Energy remains the most lucrative sector for project professionals, with other sectors to see a significant increases including financial services and consultancy, business and professional services, local government, telecoms, and the health sector.
In other insights from the study, job satisfaction remains high across the project profession, despite challenges presented by recent events.
In total, 83% of project professionals report feeling satisfied with their role, and the proportion of those feeling very satisfied has risen from 24% to 28%.
Debbie Dore, chief executive of APM, said: “Our latest salary survey findings provide an interesting snapshot from across the profession, demonstrating that despite the significant impact of the global pandemic, project management salary levels across a range of sectors continue to rise, providing financial stability, and offering high levels of job satisfaction.
Average Salaries by Sector:
|Energy and Utilities||£60,000||£52,500|
|Retail and wholesale||£52,500||£47,500|
|Transport and logistics||£47,500||£47,500|
Of project management professionals in full employment, the majority of respondents (85%) said employment status did not change as a result of the pandemic.
In total, 6% were placed on furlough and then returned to normal working hours, while 2% worked reduced hours. A minority (2%) were made redundant but have since found alternative employment.
Among contract workers, 70% said work continued as normal but 10% reported their contract was altered and 9% had it cancelled, but since secured new employment.

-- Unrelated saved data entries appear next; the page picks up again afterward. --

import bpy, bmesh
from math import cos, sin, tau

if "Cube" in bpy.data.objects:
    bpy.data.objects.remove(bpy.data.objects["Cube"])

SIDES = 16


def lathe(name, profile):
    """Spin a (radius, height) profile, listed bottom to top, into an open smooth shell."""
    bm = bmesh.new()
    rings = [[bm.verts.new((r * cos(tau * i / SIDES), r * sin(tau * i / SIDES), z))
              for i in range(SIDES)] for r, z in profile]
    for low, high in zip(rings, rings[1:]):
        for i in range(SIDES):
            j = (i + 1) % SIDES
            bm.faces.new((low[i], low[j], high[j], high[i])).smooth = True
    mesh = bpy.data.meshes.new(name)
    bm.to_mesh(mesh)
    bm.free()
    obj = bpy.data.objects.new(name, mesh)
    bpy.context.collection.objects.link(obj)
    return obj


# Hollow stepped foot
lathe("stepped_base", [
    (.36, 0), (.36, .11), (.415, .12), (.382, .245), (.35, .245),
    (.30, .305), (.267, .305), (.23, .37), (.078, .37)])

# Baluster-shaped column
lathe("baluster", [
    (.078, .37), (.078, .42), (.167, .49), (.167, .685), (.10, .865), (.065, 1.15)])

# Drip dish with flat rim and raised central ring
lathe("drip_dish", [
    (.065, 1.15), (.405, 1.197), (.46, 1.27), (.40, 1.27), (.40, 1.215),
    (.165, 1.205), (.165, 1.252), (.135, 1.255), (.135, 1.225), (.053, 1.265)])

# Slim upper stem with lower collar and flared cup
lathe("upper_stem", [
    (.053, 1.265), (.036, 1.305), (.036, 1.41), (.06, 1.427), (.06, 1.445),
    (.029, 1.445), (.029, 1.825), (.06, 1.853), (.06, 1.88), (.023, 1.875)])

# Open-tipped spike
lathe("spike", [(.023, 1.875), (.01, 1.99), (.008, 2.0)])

A turbulent and challenging past twelve months has seen general optimism within the profession take a hit in terms of the supply of jobs, organisation growth and the economy.

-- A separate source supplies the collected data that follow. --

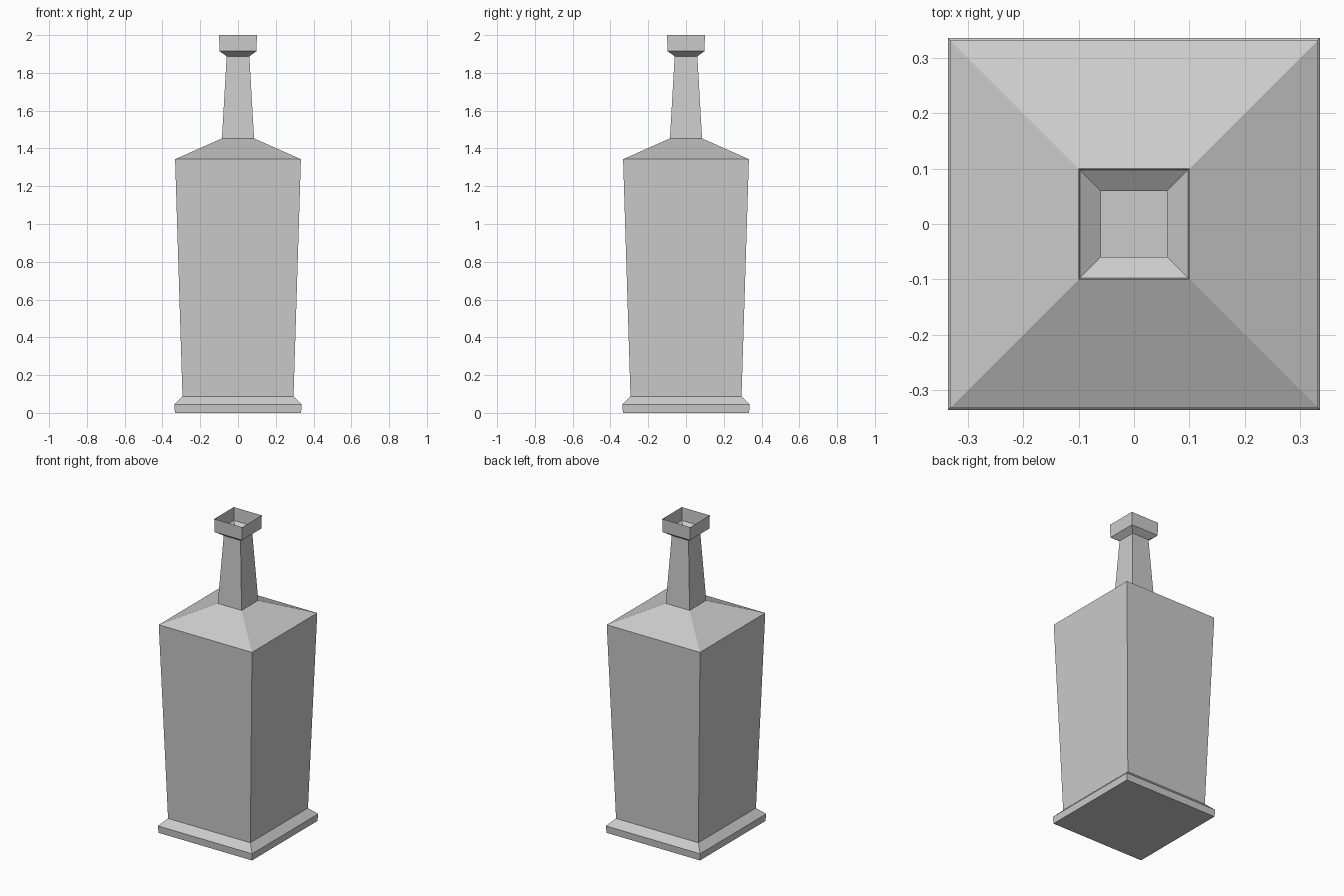
import bpy, bmesh

if "Cube" in bpy.data.objects:
    bpy.data.objects.remove(bpy.data.objects["Cube"])

# Square bottle silhouette from foot to open mouth: (half width, height)
profile = [
    (0.334, 0.0), (0.337, 0.045), (0.294, 0.088),   # flared foot
    (0.333, 1.343), (0.085, 1.453),                 # body and shoulder
    (0.06, 1.888), (0.098, 1.915), (0.10, 2.0),     # neck and lip
]
corners = [(-1, -1), (1, -1), (1, 1), (-1, 1)]

bm = bmesh.new()
rings = [[bm.verts.new((sx * w, sy * w, z)) for sx, sy in corners]
         for w, z in profile]

# Closed bottom, side walls between rings, mouth left open
bm.faces.new(rings[0][::-1])
for low, high in zip(rings, rings[1:]):
    for i in range(4):
        j = (i + 1) % 4
        bm.faces.new((low[i], low[j], high[j], high[i]))

mesh = bpy.data.meshes.new("square_bottle")
bm.to_mesh(mesh)
bm.free()
bottle = bpy.data.objects.new("square_bottle", mesh)
bpy.context.collection.objects.link(bottle)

The survey shows that 70% of those who found themselves unemployed after the start of the pandemic say the virus was either to some extent or completely responsible.
The impact of the pandemic across the profession is also reflected in the number of professionals who consider it to be the key challenge facing the project profession for the next five years.
Other significant hurdles include the impact of Brexit, developing skills and the talent pipeline for future work, and developing more innovative and digital services, said the APM.
But a majority of respondents said short-term difficulties would be overcome by a combination of long-term planning, investment in innovation and the application of core skills. Most also feel that the profession is well positioned to make a positive impact in the future by demonstrating leadership, both within projects and beyond.
To download a full copy of APM’s Salary and Market Trends Survey visit www.apm.org.uk/salary-survey-2021/